### About this task
Once you reach the line that holds "# Broken egg" in the listing below, output it and every line after it through the line that holds "(.555, .17), (.38, .08), (.2, .022), (0, .004)]", word for word.

### Input material
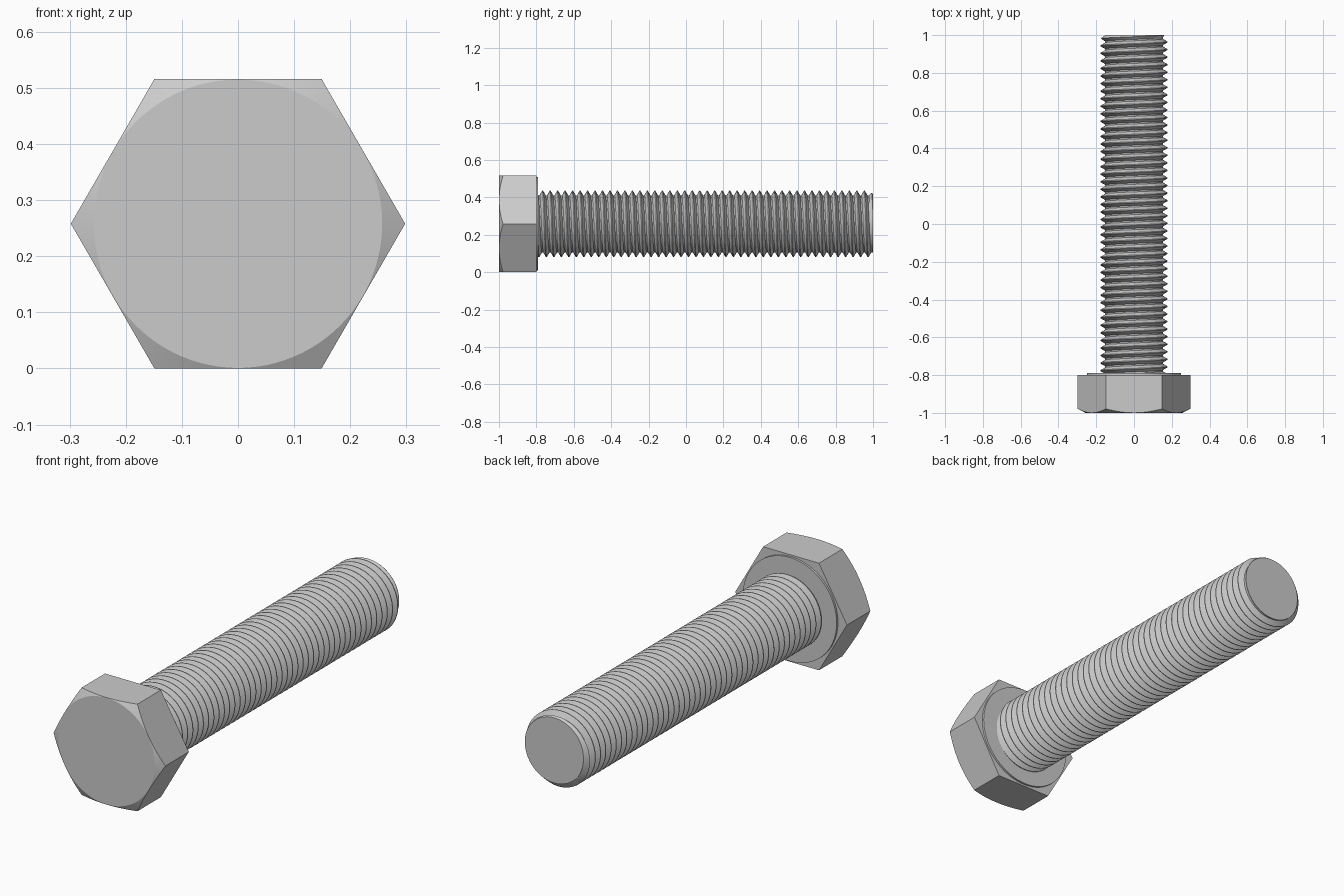
import bpy, bmesh
from math import pi, cos, sin, tan, radians

if "Cube" in bpy.data.objects:
    bpy.data.objects.remove(bpy.data.objects["Cube"])

AXIS_Z = 0.258            # height of the bolt axis
APOTHEM = 0.258           # half the distance across flats
R_MAJOR, R_MINOR, PITCH = 0.178, 0.153, 0.04
SEG = 72


def point(r, t, y):
    return (r * cos(t), y, AXIS_Z - r * sin(t))


def finish(bm, name, angle):
    bmesh.ops.recalc_face_normals(bm, faces=bm.faces)
    mesh = bpy.data.meshes.new(name)
    bm.to_mesh(mesh)
    bm.free()
    obj = bpy.data.objects.new(name, mesh)
    bpy.context.collection.objects.link(obj)
    bpy.ops.object.select_all(action='DESELECT')
    obj.select_set(True)
    bpy.context.view_layer.objects.active = obj
    bpy.ops.object.shade_smooth_by_angle(angle=radians(angle))
    return obj


def rings_solid(bm, rings):
    """Join closed rings of points into a capped solid."""
    vs = [[bm.verts.new(p) for p in ring] for ring in rings]
    for a, b in zip(vs, vs[1:]):
        for j in range(len(a)):
            k = (j + 1) % len(a)
            bm.faces.new((a[j], a[k], b[k], b[j]))
    bm.faces.new(vs[0])
    bm.faces.new(vs[-1])


# Hex head with a conical chamfer on its front, corners at +x and -x
def hex_radius(t):
    return APOTHEM / cos((t % (pi / 3)) - pi / 6)


angles = [2 * pi * j / 96 for j in range(96)]
bm = bmesh.new()
front = [point(APOTHEM - 0.001, t, -1.0) for t in angles]
chamfer = [point(hex_radius(t), t,
                 -1.0 + (hex_radius(t) - APOTHEM + 0.001) * tan(radians(28)))
           for t in angles]
back = [point(hex_radius(t), t, -0.80) for t in angles]
rings_solid(bm, [front, chamfer, back])
finish(bm, "hex_head", 20)

# Raised bearing face under the head
bm = bmesh.new()
rings_solid(bm, [[point(0.25, t, y) for t in angles] for y in (-0.81, -0.79)])
finish(bm, "bearing_face", 30)

# Threaded shank: one helical strip of thread profile, trimmed at both ends
PROFILE = [(0.0, R_MINOR), (0.18, R_MINOR), (0.54, R_MAJOR), (0.64, R_MAJOR)]
TURNS = 48
bm = bmesh.new()
strip = []
for i in range(TURNS * SEG + 1):
    t = 2 * pi * i / SEG
    row = []
    for f, r in PROFILE:
        y = -0.86 + PITCH * (i / SEG + f)
        r = min(r, 0.160 + max(0.0, 1.0 - y) * 0.8)   # lead-in chamfer
        row.append(bm.verts.new(point(r, t, y)))
    strip.append(row)
for i in range(TURNS * SEG):
    a, b = strip[i], strip[i + 1]
    for m in range(3):
        bm.faces.new((a[m], a[m + 1], b[m + 1], b[m]))
    if i + 1 + SEG < len(strip):
        c, d = strip[i + SEG], strip[i + SEG + 1]
        bm.faces.new((a[3], c[0], d[0], b[3]))
for y, n in ((-0.80, -1), (1.0, 1)):
    cut = bmesh.ops.bisect_plane(
        bm, geom=bm.verts[:] + bm.edges[:] + bm.faces[:], dist=1e-6,
        plane_co=(0, y, 0), plane_no=(0, n, 0), clear_outer=True)
    edges = [e for e in cut["geom_cut"] if isinstance(e, bmesh.types.BMEdge)]
    bmesh.ops.holes_fill(bm, edges=edges, sides=0)
finish(bm, "threaded_shank", 25)
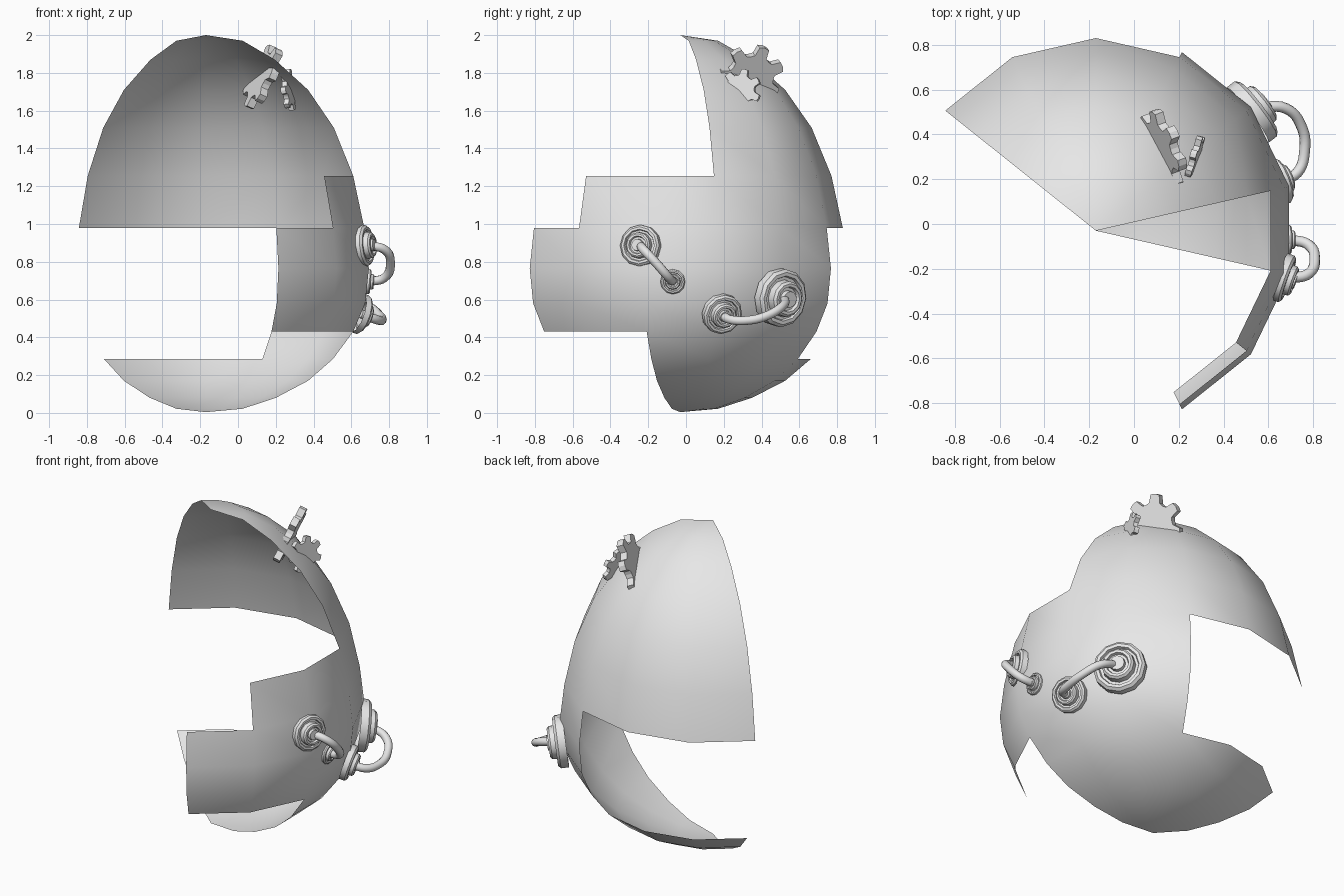
import bpy, bmesh
from math import sin, cos, pi, radians
from mathutils import Vector, Matrix

cube = bpy.data.objects.get("Cube")
if cube:
    bpy.data.objects.remove(cube, do_unlink=True)

grey = bpy.data.materials.new("light_grey")
grey.use_nodes = True
grey.diffuse_color = (0.8, 0.8, 0.8, 1)
grey.node_tree.nodes["Principled BSDF"].inputs["Base Color"].default_value = (0.8, 0.8, 0.8, 1)


def finish(name, bm, angle=None):
    mesh = bpy.data.meshes.new(name)
    bm.to_mesh(mesh)
    bm.free()
    obj = bpy.data.objects.new(name, mesh)
    bpy.context.collection.objects.link(obj)
    mesh.materials.append(grey)
    if angle:
        bpy.ops.object.select_all(action='DESELECT')
        obj.select_set(True)
        bpy.context.view_layer.objects.active = obj
        bpy.ops.object.shade_smooth_by_angle(angle=radians(angle))
    return obj


def place(obj, centre, normal):
    turn = Vector(normal).to_track_quat('Z', 'Y').to_matrix().to_4x4()
    obj.matrix_world = Matrix.Translation(centre) @ turn


# Broken egg shell: 14 segments; each row keeps only some of them
SEGMENTS = 14
AXIS = (-0.17, -0.03)
profile = [(0, 2), (.2, 1.97), (.375, 1.87), (.555, 1.71), (.695, 1.51), (.8, 1.255),
           (.86, .98), (.885, .765), (.865, .58), (.8, .43), (.69, .285),
           (.555, .17), (.38, .08), (.2, .022), (0, .004)]


def kept_segments(row):
    if row < 5:
        return 0, 5      # tall back cap
    if row == 5:
        return -2, 5     # upper step
    if row < 9:
        return -3, 2     # long front flap
    if row == 9:
        return -1, 2     # narrow neck
    return -1, 5         # bottom bowl


def shell_point(ring, seg):
    r, z = profile[ring]
    a = (seg + 0.5) * 2 * pi / SEGMENTS
    return AXIS[0] + r * cos(a), AXIS[1] + r * sin(a), z


bm = bmesh.new()
for row in range(len(profile) - 1):
    first, last = kept_segments(row)
    for seg in range(first, last):
        corners = [(row, seg), (row + 1, seg), (row + 1, seg + 1), (row, seg + 1)]
        if row == 0:
            corners.pop()
        elif row == len(profile) - 2:
            corners.pop(2)
        bm.faces.new([bm.verts.new(shell_point(*c)) for c in corners])
bmesh.ops.remove_doubles(bm, verts=bm.verts, dist=0.0005)
finish("egg_shell", bm, 80)


# Stepped round sockets
def socket(name, centre, normal, radius, sides=12):
    steps = [(1, -.15), (1, .15), (.9, .25), (.78, .25), (.74, .15), (.64, .15),
             (.62, .42), (.54, .5), (.44, .5), (.4, .38), (.3, .38), (.28, .55), (0, .55)]
    bm = bmesh.new()
    rings = [[bm.verts.new((r * radius * cos(2 * pi * i / sides),
                            r * radius * sin(2 * pi * i / sides), h * radius))
              for i in range(sides)] for r, h in steps]
    for low, high in zip(rings, rings[1:]):
        for i in range(sides):
            j = (i + 1) % sides
            bm.faces.new((low[i], low[j], high[j], high[i]))
    bmesh.ops.remove_doubles(bm, verts=bm.verts, dist=0.0001)
    place(finish(name, bm, 32), centre, normal)


socket("front_upper_socket", (.665, -.24, .885), (.93, -.33, .08), .11)
socket("front_lower_socket", (.686, -.07, .695), (1, 0, -.08), .066)
socket("rear_lower_socket", (.645, .19, .525), (.9, .36, -.3), .108)
socket("rear_upper_socket", (.525, .5, .61), (.78, .6, -.12), .155)


# Curved pipes joining the sockets
def pipe(name, points, radius=0.024):
    curve = bpy.data.curves.new(name, 'CURVE')
    curve.dimensions = '3D'
    curve.bevel_depth = radius
    curve.bevel_resolution = 3
    curve.resolution_u = 6
    curve.use_fill_caps = True
    spline = curve.splines.new('BEZIER')
    spline.bezier_points.add(len(points) - 1)
    for bp, co in zip(spline.bezier_points, points):
        bp.co = co
        bp.handle_left_type = bp.handle_right_type = 'AUTO'
    curve.materials.append(grey)
    bpy.context.collection.objects.link(bpy.data.objects.new(name, curve))


pipe("front_pipe", [(.68, -.24, .885), (.775, -.225, .865), (.807, -.155, .79),
                    (.775, -.09, .715), (.69, -.07, .695)])
pipe("rear_pipe", [(.55, .52, .61), (.68, .515, .57), (.75, .43, .515),
                   (.762, .33, .49), (.73, .23, .495), (.65, .19, .525)])


# Cog wheels half sunk into the shell
def cog(name, centre, normal, radius, thickness, phase, teeth=7):
    bm = bmesh.new()
    outline = []
    for t in range(teeth):
        for offset, r in ((-.3, .72), (-.18, .98), (0, 1), (.18, .98), (.3, .72), (.5, .69)):
            a = radians(phase) + 2 * pi * (t + offset) / teeth
            outline.append(bm.verts.new((r * radius * cos(a), r * radius * sin(a), -thickness / 2)))
    face = bm.faces.new(outline)
    top = bmesh.ops.extrude_face_region(bm, geom=[face])
    bmesh.ops.translate(bm, vec=(0, 0, thickness),
                        verts=[v for v in top["geom"] if isinstance(v, bmesh.types.BMVert)])
    bmesh.ops.recalc_face_normals(bm, faces=bm.faces)
    place(finish(name, bm), centre, normal)


cog("large_cog", (.13, .34, 1.78), (.85, .3, -.38), .18, .042, 73)
cog("small_cog", (.27, .29, 1.71), (.95, -.28, .1), .112, .028, 130)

### Task answer
# Broken egg shell: 14 segments; each row keeps only some of them
SEGMENTS = 14
AXIS = (-0.17, -0.03)
profile = [(0, 2), (.2, 1.97), (.375, 1.87), (.555, 1.71), (.695, 1.51), (.8, 1.255),
           (.86, .98), (.885, .765), (.865, .58), (.8, .43), (.69, .285),
           (.555, .17), (.38, .08), (.2, .022), (0, .004)]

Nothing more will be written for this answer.